Saved entries

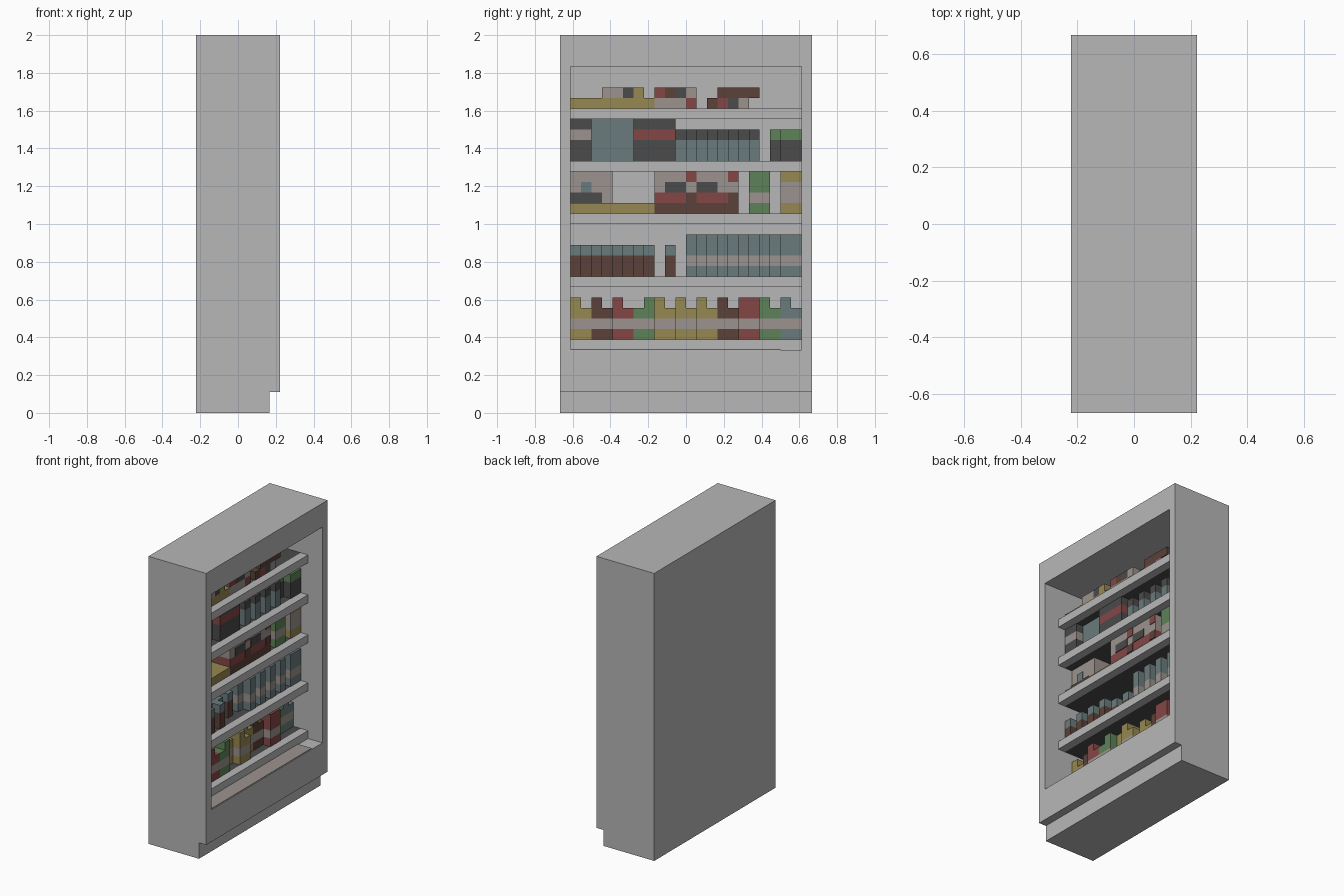
import bpy, bmesh

if "Cube" in bpy.data.objects:
    bpy.data.objects.remove(bpy.data.objects["Cube"], do_unlink=True)

U = 1 / 18            # grid module
Y0 = -11 * U          # start of the shelf opening
BACK = -3 * U         # inner face of the back wall


def material(name, rgb):
    lin = [1.2 * ((c / 255 + 0.055) / 1.055) ** 2.4 for c in rgb] + [1]
    m = bpy.data.materials.new(name)
    m.use_nodes = True
    m.diffuse_color = lin
    bsdf = m.node_tree.nodes["Principled BSDF"]
    bsdf.inputs["Base Color"].default_value = lin
    bsdf.inputs["Roughness"].default_value = 0.8
    return m


MATS = {
    "w": material("cabinet grey", (169, 169, 169)),
    "k": material("charcoal", (68, 68, 68)),
    "y": material("mustard", (138, 125, 74)),
    "r": material("dull red", (122, 64, 64)),
    "n": material("brown", (84, 60, 52)),
    "b": material("beige", (143, 135, 130)),
    "t": material("slate teal", (98, 113, 115)),
    "g": material("leaf green", (86, 120, 80)),
}


def finish(name, bm, codes):
    bmesh.ops.recalc_face_normals(bm, faces=bm.faces)
    me = bpy.data.meshes.new(name)
    bm.to_mesh(me)
    bm.free()
    for c in codes:
        me.materials.append(MATS[c])
    ob = bpy.data.objects.new(name, me)
    bpy.context.collection.objects.link(ob)
    return ob


def stack(bm, codes, x, y, z, colours):
    """Column with one module-high colour band per letter."""
    def ring(h):
        return [bm.verts.new(p + (h,)) for p in
                ((x[0], y[0]), (x[1], y[0]), (x[1], y[1]), (x[0], y[1]))]

    low = ring(z)
    bottom = bm.faces.new(low[::-1])
    bottom.material_index = codes.index(colours[0])
    for i, c in enumerate(colours):
        high = ring(z + (i + 1) * U)
        for k in range(4):
            j = (k + 1) % 4
            f = bm.faces.new((low[k], low[j], high[j], high[k]))
            f.material_index = codes.index(c)
        low = high
    bm.faces.new(low).material_index = codes.index(colours[-1])


def product(name, col, width, base, colours, front=1, depth=2, nub=None):
    """Shelf item; nub = (column offset, width, colour) raised on top."""
    codes = sorted(set(colours + (nub[2] if nub else "")))
    bm = bmesh.new()
    x = (max(front * U - depth * U, BACK), front * U)
    y = Y0 + col * U
    stack(bm, codes, x, (y, y + width * U), base * U, colours)
    if nub:
        ny = y + nub[0] * U
        stack(bm, codes, x, (ny, ny + nub[1] * U), (base + len(colours)) * U, nub[2])
    return finish(name, bm, codes)


def box(name, code, x, y, z):
    bm = bmesh.new()
    bmesh.ops.create_cube(bm, size=1)
    for v in bm.verts:
        v.co = [r[0] if c < 0 else r[1] for c, r in zip(v.co, (x, y, z))]
    return finish(name, bm, code)


# Cabinet: side profile with a toe recess, extruded, then the opening pushed in
bm = bmesh.new()
profile = [(-4, 0), (3, 0), (3, 2), (4, 2), (4, 36), (-4, 36)]
side = bm.faces.new([bm.verts.new((a * U, -12 * U, b * U)) for a, b in profile])
new = bmesh.ops.extrude_face_region(bm, geom=[side])["geom"]
bmesh.ops.translate(bm, vec=(0, 24 * U, 0),
                    verts=[v for v in new if isinstance(v, bmesh.types.BMVert)])
bmesh.ops.recalc_face_normals(bm, faces=bm.faces)
front = max(bm.faces, key=lambda f: (round(f.normal.x, 3), f.calc_center_median().x))
bmesh.ops.inset_region(bm, faces=[front], thickness=U, use_even_offset=True)
for v in front.verts:
    v.co.z = 33 * U if v.co.z > 1 else 6 * U
new = bmesh.ops.extrude_face_region(bm, geom=[front])["geom"]
bmesh.ops.translate(bm, vec=(BACK - 4 * U, 0, 0),
                    verts=[v for v in new if isinstance(v, bmesh.types.BMVert)])
if front.is_valid:
    bmesh.ops.delete(bm, geom=[front], context="FACES_ONLY")
finish("cabinet", bm, "w")

# Shelves: dark board with a pale front lip
for i, s in enumerate((6, 12, 18, 23, 28)):
    z = (s * U, (s + 1) * U)
    box(f"shelf_board_{i}", "k", (BACK, U), (Y0, -Y0), z)
    box(f"shelf_lip_{i}", "w", (U, 2 * U), (Y0, -Y0), z)
box("floor_strip", "b", (2 * U, 3.9 * U), (Y0, 9 * U), (6 * U, 6 * U + 0.004))

# Bottom shelf: banded cartons with raised spouts
nubs = [(0, 1), (0, 1), (0, 1), (1, 1), (0, 1), (0, 1), (0, 1), (0, 1), (0, 2), (0, 1), (0, 1)]
fronts = [0, 0, 1, 1, 0, 1, 0, 0, 1, 0, 0]
for i, c in enumerate("ynrgyyynrgt"):
    product(f"carton_{i}", 2 * i, 2, 7, c + "b" + c, fronts[i], 2, nubs[i] + (c,))

# Second shelf: brown bottles and tall banded bottles
for i in (0, 1, 2, 3, 4, 5, 6, 7, 9):
    product(f"brown_bottle_{i}", i, 1, 13, "nnt", 1 - i % 2, 2)
for i in range(11):
    product(f"tall_bottle_{i}", 11 + i, 1, 13, "tbtt", i % 2 if i < 10 else 1, 2)

# Third shelf: boxes with printed fronts
product("snack_box", 0, 4, 19, "ybbb", 0, 3)
product("snack_tray", 0, 8, 19, "y", 1, 3)
product("tray_jar", 0, 3, 20, "k", 0.1, 1, (1, 1, "t"))
for i, c in enumerate((8, 12)):
    product(f"meal_box_{i}", c, 4, 19, "nrbb", 1, 3)
    fx = (U, U + 0.004)
    y = Y0 + c * U
    box(f"meal_box_edge_{i}", "n", fx, (y + 3 * U, y + 4 * U), (20 * U, 21 * U))
    d = y + (1 - i) * U
    box(f"meal_box_picture_{i}", "k", fx, (d, d + 2 * U), (21 * U, 22 * U))
    box(f"meal_box_badge_{i}", "r", fx, (y + 3 * U, y + 4 * U), (22 * U, 23 * U))
product("green_pack", 17, 2, 19, "gbgg", 1, 2)
product("beige_pack", 20, 2, 19, "ybby", 1, 2)

# Fourth shelf: dark boxes and capped bottles
product("dark_box_beige_band", 0, 2, 24, "kkbk", 1, 3)
product("teal_box_0", 2, 2, 24, "tttt", 0, 2)
product("teal_box_1", 4, 2, 24, "tttt", 0, 2)
product("dark_box_red_band", 6, 4, 24, "kkrk", 1, 3)
for i in range(8):
    product(f"capped_bottle_{i}", 10 + i, 1, 24, "ttk", i % 2, 2)
product("green_lid_jar_0", 19, 1, 24, "kkg", 0, 2)
product("green_lid_jar_1", 20, 2, 24, "kkg", 1, 3)

# Top shelf: low assorted packs
product("yellow_packs", 0, 8, 29, "y", 1, 3)
for i, (c, w, k) in enumerate([(3, 2, "b"), (5, 1, "k"), (6, 1, "y"),
                               (8, 1, "r"), (9, 1, "n"), (10, 1, "k"), (11, 1, "b")]):
    product(f"upper_pack_{i}", c, w, 30, k, 1, 2)
for i, (c, w, k) in enumerate([(8, 3, "b"), (11, 1, "r"), (13, 1, "n"),
                               (14, 1, "r"), (15, 1, "k"), (16, 1, "b")]):
    product(f"lower_pack_{i}", c, w, 29, k, 1, 2)
product("long_brown_pack", 14, 4, 30, "n", 1, 2)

TASK BRIEF:
Search the data above for the word "enumerate", then gather each line in which it appears.

RESPONSE AREA:
    for i, c in enumerate(colours):
for i, s in enumerate((6, 12, 18, 23, 28)):
for i, c in enumerate("ynrgyyynrgt"):
for i, c in enumerate((8, 12)):
for i, (c, w, k) in enumerate([(3, 2, "b"), (5, 1, "k"), (6, 1, "y"),
for i, (c, w, k) in enumerate([(8, 3, "b"), (11, 1, "r"), (13, 1, "n"),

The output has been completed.